"You don't mess with the highest level and coming back to that," Hegerberg said.

"I know I was at my best before these 20 months but I'm realistic in terms of being patient and knowing there's a lot of mental and physical work to be done.

"This was a huge step but there's still some time left and a lot of hard work left. As long as you enjoy it and stay focused, I know with the work I put in, I will get there. I am absolutely sure about it."

'It's been an extreme experience'

Ada Hegerberg
Hegerberg was in tears at full-time following the win over Hacken and was overwhelmed with emotion on her return

Hegerberg describes her comeback as a "battle".

It was compounded by the fact a large part of her rehabilitation took place during coronavirus restrictions.

"It's very important to take care of yourself and know at every point where you are at," she said.

"Are you doing too much? Are you doing enough? It's been a constant evaluation through these months.

"I like to call it a battle because it's been an extreme experience. Putting Covid-19 on top of it made it more special. I always felt very privileged because I got the opportunity to go to the club, see my team-mates and just go physically to work.

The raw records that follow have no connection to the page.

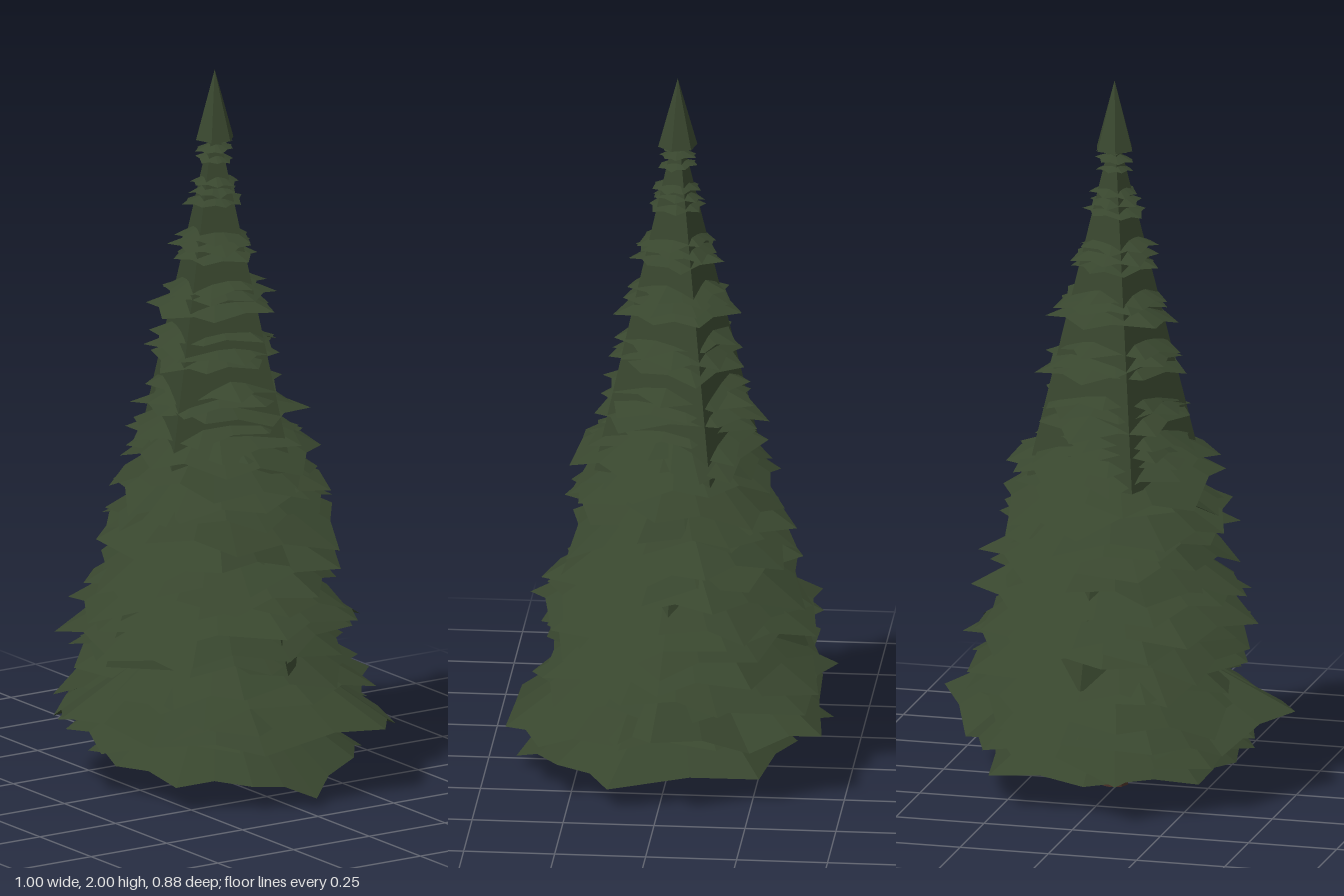
import * as THREE from 'three';

const CX = 0.01, CZ = -0.02; // trunk axis

export function createModel() {
  const tree = new THREE.Group();
  tree.name = 'coniferTree';
  const needles = new THREE.MeshStandardMaterial({ color: 0x38462e, flatShading: true });
  needles.name = 'needleGreen';
  const bark = new THREE.MeshStandardMaterial({ color: 0x4a3128, flatShading: true });
  bark.name = 'barkBrown';

  let seed = 11;
  const rand = () => (seed = (seed * 16807) % 2147483647) / 2147483647;
  const jitter = (a) => (rand() * 2 - 1) * a;

  const add = (name, geometry, material, x, y, z, turn = 0) => {
    const mesh = new THREE.Mesh(geometry, material);
    mesh.name = name;
    mesh.position.set(x, y, z);
    mesh.rotation.y = turn;
    tree.add(mesh);
  };

  // Jagged skirt of branches: tips with raised notches between, fanned to an
  // upper apex and closed by a recessed underside.
  const addSkirt = (name, tips, rise, notch, lift, hollow) => {
    tips.sort((a, b) => Math.atan2(a[2], a[0]) - Math.atan2(b[2], b[0]));
    const ring = [];
    let low = 0;
    tips.forEach((t, i) => {
      const p = new THREE.Vector3(...t);
      const q = new THREE.Vector3(...tips[(i + 1) % tips.length]);
      const mid = p.clone().lerp(q, 0.5 + jitter(0.12));
      mid.set(mid.x * notch, mid.y + lift, mid.z * notch);
      ring.push(p, mid);
      low += p.y / tips.length;
    });
    const apex = new THREE.Vector3(CX, low + rise, CZ);
    const under = new THREE.Vector3(CX, low + hollow, CZ);
    const points = [];
    ring.forEach((p, i) => {
      const q = ring[(i + 1) % ring.length];
      points.push(apex, q, p, under, p, q);
    });
    const geometry = new THREE.BufferGeometry().setFromPoints(points);
    geometry.computeVertexNormals();
    add(name, geometry, needles, 0, 0, 0);
  };

  // Ring of irregular branch tips
  const makeTips = (count, radius, y, dr, dy) => {
    const start = rand() * Math.PI * 2;
    return Array.from({ length: count }, (_, i) => {
      const a = start + ((i + jitter(0.2)) / count) * Math.PI * 2;
      const r = radius * (1 + jitter(dr));
      return [CX + r * Math.cos(a), y + jitter(dy), CZ + r * Math.sin(a)];
    });
  };

  // Trunk
  add('trunk', new THREE.CylinderGeometry(0.034, 0.038, 0.5, 8), bark, CX, 0.25, CZ);

  // Four-sided inner cores and the crown tip
  add('upperCore', new THREE.ConeGeometry(0.245, 0.99, 4), needles, CX, 1.385, CZ, 0.46);
  add('lowerCore', new THREE.ConeGeometry(0.36, 0.9, 4), needles, CX, 0.81, CZ);
  add('crownTip', new THREE.ConeGeometry(0.055, 0.195, 6), needles, CX, 1.9025, CZ, 0.3);

  // Two lowest, widest skirts
  addSkirt('bottomSkirt', [
    [0.39, 0.06, 0.14], [0.26, 0.08, 0.29], [0.05, 0.025, 0.42], [-0.12, 0.07, 0.36], [-0.3, 0.07, 0.25],
    [-0.33, 0.08, 0], [-0.28, 0.07, -0.21], [0.01, 0.08, -0.35], [0.3, 0.07, -0.27],
  ], 0.28, 0.97, 0.015, 0.1);
  addSkirt('wideSkirt', [
    [-0.5, 0.24, -0.01], [-0.37, 0.19, 0.23], [-0.12, 0.17, 0.42], [0.27, 0.19, 0.43], [0.37, 0.17, 0.33],
    [0.4, 0.19, 0.12], [0.5, 0.24, 0.01], [0.37, 0.17, -0.25], [0.27, 0.19, -0.44], [-0.2, 0.2, -0.4],
    [-0.36, 0.17, -0.26],
  ], 0.3, 0.98, 0.02, 0.1);

  // Dense lower skirts
  for (let i = 0; i < 16; i++) {
    const y = 0.15 + i * 0.05;
    const radius = y < 0.38 ? 0.41 : 0.41 - (y - 0.38) * 0.25;
    addSkirt('lowerSkirt', makeTips(8, radius, y, 0.1, 0.04),
      radius * 0.62, 0.95, 0.025, 0.08);
  }

  // Thin clusters spaced up the crown: height, radius
  const clusters = [
    [0.96, 0.245], [1.075, 0.218], [1.215, 0.185], [1.36, 0.158],
    [1.505, 0.12], [1.655, 0.078], [1.775, 0.052],
  ];
  for (const [y, radius] of clusters) {
    for (let k = -1; k <= 1; k++) {
      addSkirt('upperSkirt', makeTips(7, radius * (1 - k * 0.08), y + k * 0.028, 0.13, radius * 0.08),
        radius * 0.45, 0.92, radius * 0.06, radius * 0.1);
    }
  }
  return tree;
}
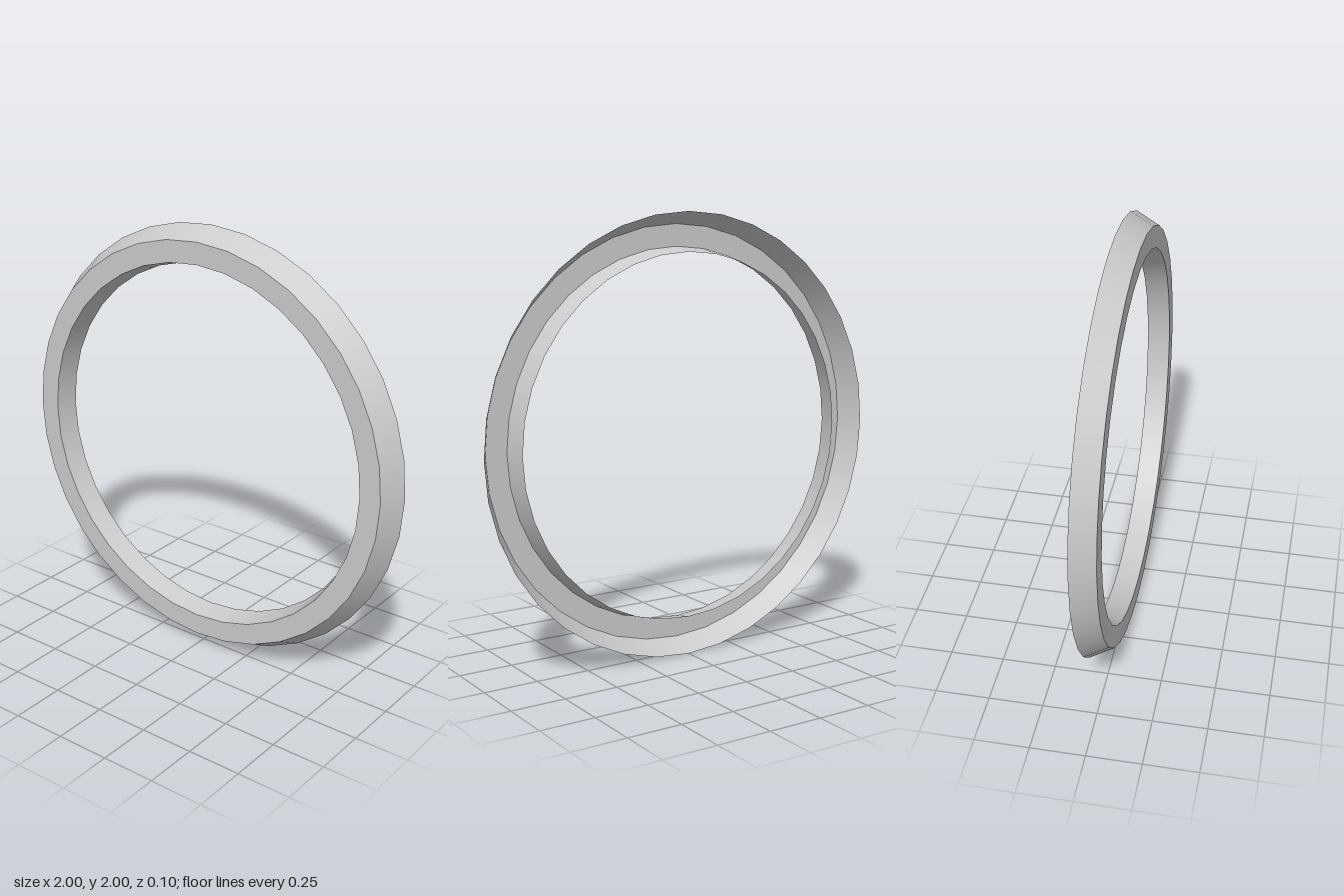
import * as THREE from 'three';

export function createModel() {
  const group = new THREE.Group();
  group.name = 'bezelRing';
  const material = new THREE.MeshStandardMaterial({ color: 0xcccccc, side: THREE.DoubleSide });
  const segments = 36;

  // Channel cross-section as [radius, z], open at the back
  const outerBack = [1.0, -0.052];
  const outerFront = [0.945, 0.052];
  const innerFront = [0.846, 0.052];
  const innerBack = [0.825, -0.052];

  // Each wall is its own sheet, so the edges between walls stay sharp
  const addWall = (name, from, to) => {
    const profile = [from, to].map(([r, z]) => new THREE.Vector2(r, z));
    const geometry = new THREE.LatheGeometry(profile, segments);
    geometry.rotateX(Math.PI / 2);
    const mesh = new THREE.Mesh(geometry, material);
    mesh.name = name;
    mesh.position.y = 1;
    group.add(mesh);
  };

  addWall('outerWall', outerBack, outerFront);
  addWall('frontFace', outerFront, innerFront);
  addWall('innerWall', innerFront, innerBack);

  return group;
}
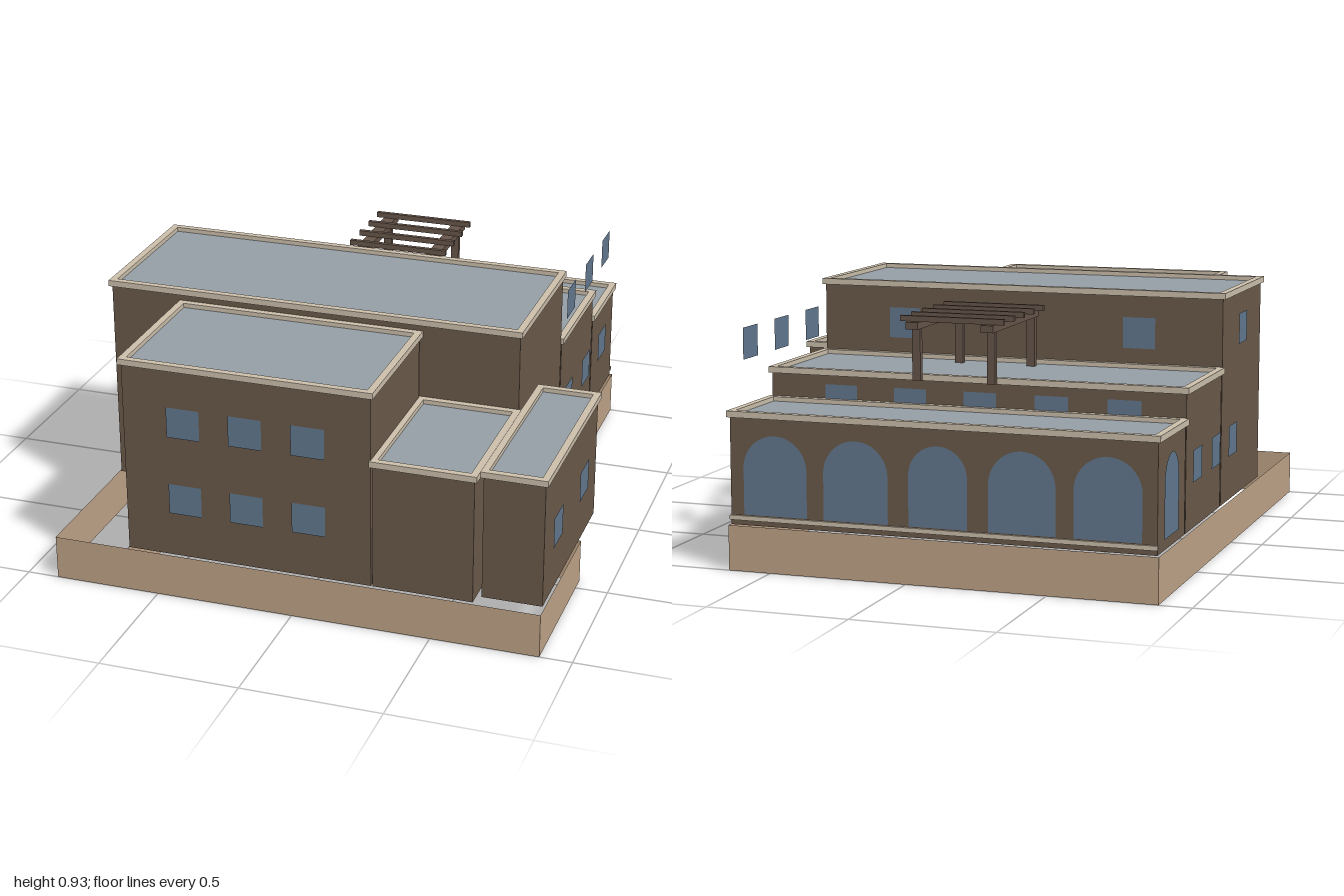
import * as THREE from 'three';

const mat = (name, color, side = THREE.FrontSide) => {
  const m = new THREE.MeshStandardMaterial({ color, side });
  m.name = name;
  return m;
};

export function createModel() {
  const wall = mat('brown wall', 0x6a5a4b, THREE.DoubleSide);
  const stone = mat('tan foundation', 0xbfa387, THREE.DoubleSide);
  const trim = mat('pale trim', 0xcdc0ac);
  const roofGrey = mat('grey roof', 0x959fa6, THREE.DoubleSide);
  const glass = mat('blue glass', 0x62788e, THREE.DoubleSide);
  const wood = mat('dark wood', 0x66554a);

  const model = new THREE.Group();
  model.name = 'building';
  const add = (name, geometry, material, x = 0, y = 0, z = 0, ry = 0, parent = model) => {
    const m = new THREE.Mesh(geometry, material);
    m.name = name;
    m.position.set(x, y, z);
    m.rotation.y = ry;
    parent.add(m);
    return m;
  };

  // Vertical sheet standing along a line of [x, z] points
  const ribbon = (points, y0, y1) => {
    const pos = [];
    for (let i = 0; i < points.length - 1; i++) {
      const [ax, az] = points[i], [bx, bz] = points[i + 1];
      pos.push(ax, y0, az, bx, y0, bz, bx, y1, bz, ax, y0, az, bx, y1, bz, ax, y1, az);
    }
    const g = new THREE.BufferGeometry();
    g.setAttribute('position', new THREE.Float32BufferAttribute(pos, 3));
    g.computeVertexNormals();
    return g;
  };
  const loop = (x0, x1, z0, z1) => [[x0, z1], [x1, z1], [x1, z0], [x0, z0], [x0, z1]];

  // Parapet ring with a rectangular opening
  const ring = (w, d, t, h) => {
    const s = new THREE.Shape();
    s.moveTo(-w / 2, -d / 2).lineTo(w / 2, -d / 2).lineTo(w / 2, d / 2).lineTo(-w / 2, d / 2).closePath();
    const a = w / 2 - t, b = d / 2 - t;
    const hole = new THREE.Path();
    hole.moveTo(-a, -b).lineTo(-a, b).lineTo(a, b).lineTo(a, -b).closePath();
    s.holes.push(hole);
    return new THREE.ExtrudeGeometry(s, { depth: h, bevelEnabled: false }).rotateX(-Math.PI / 2);
  };

  // Foundation skirt and the inner courtyard foundation
  add('foundation', ribbon([[-0.885, 1], [0.885, 1], [0.885, 0.445], [0.655, 0.445],
    [0.655, -1], [-0.885, -1], [-0.885, 1]], 0, 0.16), stone);
  add('innerFoundation', ribbon([[0.655, 0.445], [-0.61, 0.445], [-0.61, 1]], 0, 0.16), stone);

  // Building blocks: rim x0, x1, z0, z1 and height
  const blocks = [
    ['backWing', -0.887, 0.657, -1, -0.635, 0.56],
    ['terrace', -0.887, 0.657, -0.645, -0.14, 0.665],
    ['mainHall', -0.887, 0.657, -0.15, 0.457, 0.93],
    ['frontWing', -0.615, 0.297, 0.447, 1, 0.885],
    ['entryWing', 0.283, 0.657, 0.447, 1, 0.636],
    ['sideWing', 0.655, 0.887, 0.215, 0.955, 0.635],
  ];
  const inset = 0.01, rimH = 0.022, rimT = 0.025;
  for (const [name, x0, x1, z0, z1, top] of blocks) {
    const g = new THREE.Group();
    g.name = name;
    model.add(g);
    const cx = (x0 + x1) / 2, cz = (z0 + z1) / 2, w = x1 - x0, d = z1 - z0;
    add('walls', ribbon(loop(x0 + inset, x1 - inset, z0 + inset, z1 - inset), 0.162, top - rimH),
      wall, 0, 0, 0, 0, g);
    add('parapet', ring(w, d, rimT, rimH), trim, cx, top - rimH, cz, 0, g);
    add('roof', new THREE.PlaneGeometry(w - 0.03, d - 0.03).rotateX(-Math.PI / 2),
      roofGrey, cx, top - rimH + 0.006, cz, 0, g);
  }

  // Square windows
  const pane = new THREE.PlaneGeometry(0.12, 0.112);
  const FRONT = 0, RIGHT = Math.PI / 2, BACK = Math.PI, LEFT = -Math.PI / 2;
  const win = (x, y, z, ry) => add('window', pane, glass, x, y, z, ry);
  for (const x of [-0.385, -0.16, 0.065])
    for (const y of [0.38, 0.67]) win(x, y, 0.994, FRONT);
  for (const z of [-0.265, -0.54, -0.805])
    for (const y of [0.38, 0.775]) win(0.651, y, z, RIGHT);
  for (const z of [0.77, 0.41]) win(0.881, 0.38, z, RIGHT);
  for (const z of [-0.49, -0.23, 0.02]) win(-0.881, 0.38, z, LEFT);
  win(-0.881, 0.775, 0.155, LEFT);
  for (const x of [0.33, -0.57]) win(x, 0.775, -0.144, BACK);
  for (let i = -2; i <= 2; i++) win(-0.14 + i * 0.26, 0.555, -0.639, BACK);

  // Arched windows along the back wing
  const arch = (w, h) => {
    const r = w / 2, s = new THREE.Shape();
    s.moveTo(-r, 0).lineTo(r, 0).lineTo(r, h - r);
    s.absarc(0, h - r, r, 0, Math.PI, false);
    s.closePath();
    return new THREE.ShapeGeometry(s, 12);
  };
  for (let i = -2; i <= 2; i++)
    add('archWindow', arch(i === 0 ? 0.21 : 0.235, 0.28), glass, -0.115 + i * 0.297, 0.2, -0.994, BACK);
  add('archWindow', arch(0.18, 0.28), glass, -0.881, 0.2, -0.83, LEFT);
  add('backSill', new THREE.BoxGeometry(1.53, 0.016, 0.012), trim, -0.115, 0.188, -0.993);

  // Timber pergola on the terrace
  const pergola = new THREE.Group();
  pergola.name = 'pergola';
  model.add(pergola);
  for (const x of [-0.19, 0.085]) {
    add('beam', new THREE.BoxGeometry(0.045, 0.025, 0.5), wood, x, 0.842, -0.46, 0, pergola);
    for (const z of [-0.222, -0.655])
      add('post', new THREE.BoxGeometry(0.03, 0.186, 0.02), wood, x, 0.738, z, 0, pergola);
  }
  for (let i = 0; i < 5; i++)
    add('rafter', new THREE.BoxGeometry(0.38, 0.02, 0.016), wood, -0.052, 0.864, -0.242 - i * 0.108, 0, pergola);

  return model;
}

"I felt like I was in a good place regarding the whole situation. But obviously being separated from the team for such a long while has been very challenging.

"I've had super agents who have been like brothers to me and my family and husband, who have been amazing. I also got to meet some people in the medical side who helped me get back to this place. It would have been very hard to be where I am without them."

'You know how to continue to win'

Ada Hegerberg
Lyon won their fifth consecutive Champions League title in 2020, a few months after Hegerberg suffered her ACL injury

While Hegerberg was injured, Lyon's five years of European dominance came to an end when they were knocked out in the quarter-finals of last season's Champions League.

Barcelona were eventually crowned champions but Hegerberg is keen to help Lyon jump back to the top of the pile this season.

"It's very important to look yourself in the mirror after a season like that," she said.

"You look directly at what went wrong in order to - not do any quick fixes - but get down together and see what we have to do to be even better.

"We don't want to hide. It's important to be honest. We have had a very good start to the season and the girls have been training very well. We have a new dynamic in the team with new players and a new coach. We are on a good wave.

"Barcelona had a very good season but we won it five times in a row, which is just madness. At some point, something would happen. There are challenges at some point. You have to face them.

"I have huge belief that we will do well this season because when you know how to win, you also know how to continue to win."

The Women's Champions League will look to receive its largest ever audience this season, through a rights deal with broadcaster DAZN, who will show 61 matches on YouTube.

Hegerberg said it came "at exactly the best time" and it is now up to the players to showcase what they can do to a new, global audience.

"The whole organisation around it and how professional it was is the only thing we want - professionalism in everything we do," she said. "We want good coverage of these games.

"We had some good matches last week but the season is long. I hope us, the players, stick to that and we deliver."

Top Stories

Elsewhere on the BBC